Using the records below, quote only the span that opens with the line containing "# Curved body with rounded edges" and closes with the line containing "bevel.width = 0.028", exactly and inclusively.
*** GIVEN RECORDS
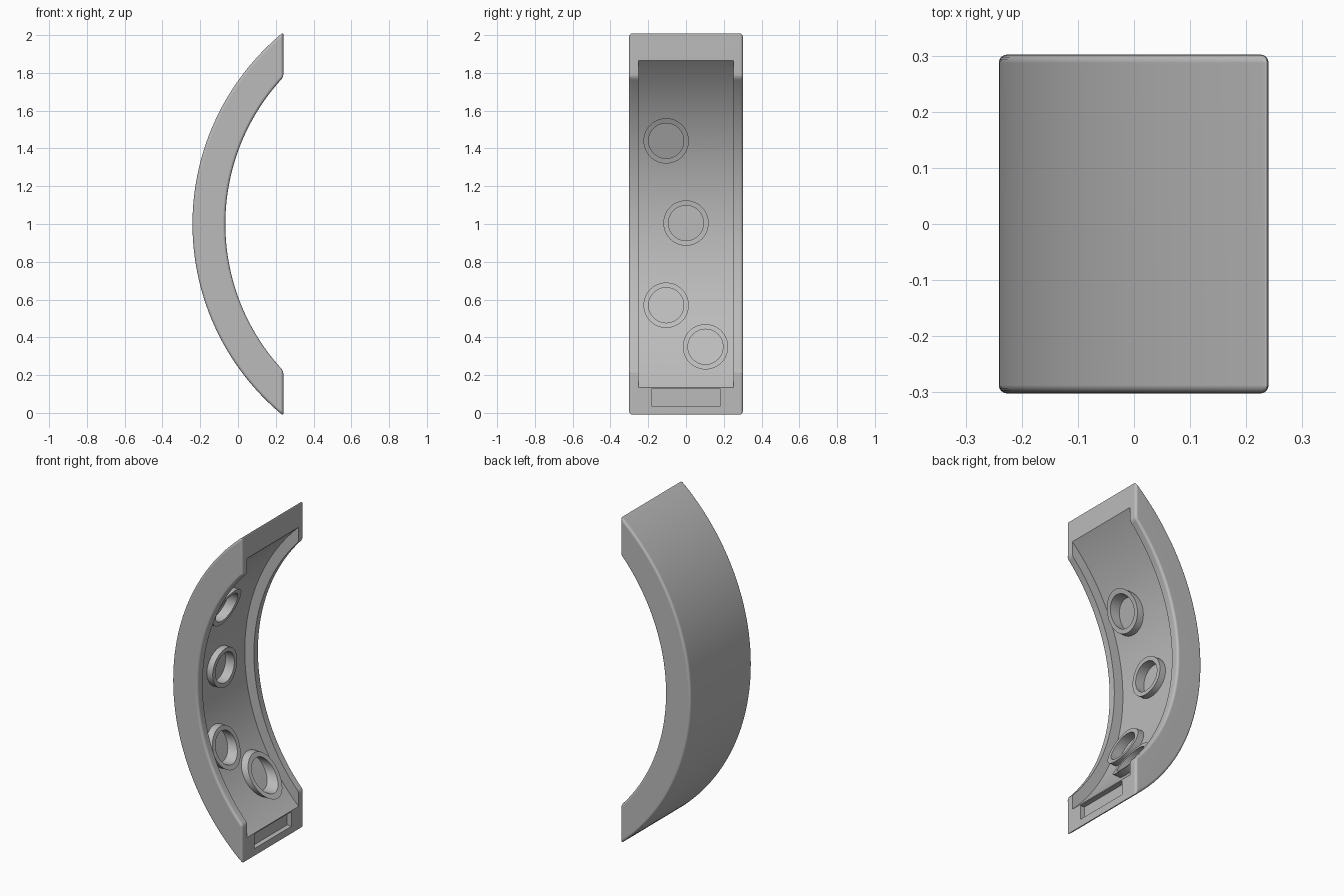
import bpy, bmesh, math

if "Cube" in bpy.data.objects:
    bpy.data.objects.remove(bpy.data.objects["Cube"], do_unlink=True)

# Shared arc centre and radii
CX, CZ = 1.07, 1.0
FACE_X = 0.24
R_OUT, R_IN, R_FLOOR, R_RING, R_POCKET = 1.311, 1.137, 1.2, 1.16, 1.22
HALF_W, CAVITY_W = 0.302, 0.252

grey = bpy.data.materials.new("plain grey")
grey.use_nodes = True
grey.diffuse_color = (0.5, 0.5, 0.5, 1)
grey.node_tree.nodes["Principled BSDF"].inputs["Base Color"].default_value = (0.5, 0.5, 0.5, 1)


def make(name, bm):
    bmesh.ops.recalc_face_normals(bm, faces=bm.faces)
    mesh = bpy.data.meshes.new(name)
    bm.to_mesh(mesh)
    bm.free()
    mesh.materials.append(grey)
    obj = bpy.data.objects.new(name, mesh)
    bpy.context.collection.objects.link(obj)
    return obj


def arc(r, half, n=72):
    angles = [half * (2 * i / n - 1) for i in range(n + 1)]
    return [(CX - r * math.cos(a), CZ + r * math.sin(a)) for a in angles]


def prism(name, outline, half_y):
    bm = bmesh.new()
    a, b = [[bm.verts.new((x, y, z)) for x, z in outline] for y in (-half_y, half_y)]
    bm.faces.new(a)
    bm.faces.new(b[::-1])
    for i in range(len(a)):
        j = (i + 1) % len(a)
        bm.faces.new((a[i], b[i], b[j], a[j]))
    return make(name, bm)


def arc_x(r, z):
    return CX - math.sqrt(r * r - (z - CZ) ** 2)


def circle(bm, y, z, rad, x_at, n=48):
    loop = []
    for i in range(n):
        t = 2 * math.pi * i / n
        zz = z + rad * math.sin(t)
        loop.append(bm.verts.new((x_at(zz), y + rad * math.cos(t), zz)))
    return loop


def bridge(bm, a, b):
    for i in range(len(a)):
        j = (i + 1) % len(a)
        bm.faces.new((a[i], a[j], b[j], b[i]))


def smooth(obj):
    bpy.ops.object.select_all(action='DESELECT')
    obj.select_set(True)
    bpy.context.view_layer.objects.active = obj
    bpy.ops.object.shade_smooth_by_angle(angle=math.radians(30))


# Curved body with rounded edges
depth = CX - FACE_X
outline = arc(R_OUT, math.acos(depth / R_OUT)) + arc(R_IN, math.acos(depth / R_IN))[::-1]
body = prism("curved_body", outline, HALF_W)
bevel = body.modifiers.new("rounded edges", 'BEVEL')
bevel.width = 0.028
bevel.segments = 4
bevel.limit_method = 'ANGLE'
bevel.angle_limit = math.radians(30)

# Shallow cavity along the inner side
cutters = [prism("cavity_cutter", arc(R_FLOOR, math.radians(60)), CAVITY_W)]

# Slot in the lower end face
cutters.append(prism("slot_cutter", [(0.21, 0.037), (0.3, 0.037), (0.3, 0.127), (0.21, 0.127)], 0.183))

# Round pockets and their raised rings
rings = []
for i, (y, z) in enumerate([(-0.105, 1.44), (0, 1.005), (-0.105, 0.57), (0.103, 0.35)]):
    bm = bmesh.new()
    low = circle(bm, y, z, 0.093, lambda h: arc_x(R_POCKET, h))
    high = circle(bm, y, z, 0.093, lambda h: arc_x(R_IN, h))
    bridge(bm, low, high)
    bm.faces.new(low)
    bm.faces.new(high)
    cutters.append(make(f"pocket_cutter_{i + 1}", bm))

    bm = bmesh.new()
    loops = [circle(bm, y, z, rad, lambda h, r=r: arc_x(r, h))
             for rad, r in ((0.12, R_FLOOR + 0.005), (0.12, R_RING), (0.093, R_RING), (0.093, R_FLOOR + 0.001))]
    for a, b in zip(loops, loops[1:]):
        bridge(bm, a, b)
    rings.append(make(f"pocket_ring_{i + 1}", bm))

# Cut the body, keep the result and drop the cutters
for cutter in cutters:
    cutter.hide_render = True
    cut = body.modifiers.new(cutter.name, 'BOOLEAN')
    cut.operation = 'DIFFERENCE'
    cut.solver = 'EXACT'
    cut.object = cutter
graph = bpy.context.evaluated_depsgraph_get()
result = bpy.data.meshes.new_from_object(body.evaluated_get(graph))
body.modifiers.clear()
body.data = result
for cutter in cutters:
    bpy.data.objects.remove(cutter, do_unlink=True)

for obj in [body] + rings:
    smooth(obj)
weighted = body.modifiers.new("even shading", 'WEIGHTED_NORMAL')
weighted.keep_sharp = True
******
### RESULT OF THIS TASK
# Curved body with rounded edges
depth = CX - FACE_X
outline = arc(R_OUT, math.acos(depth / R_OUT)) + arc(R_IN, math.acos(depth / R_IN))[::-1]
body = prism("curved_body", outline, HALF_W)
bevel = body.modifiers.new("rounded edges", 'BEVEL')
bevel.width = 0.028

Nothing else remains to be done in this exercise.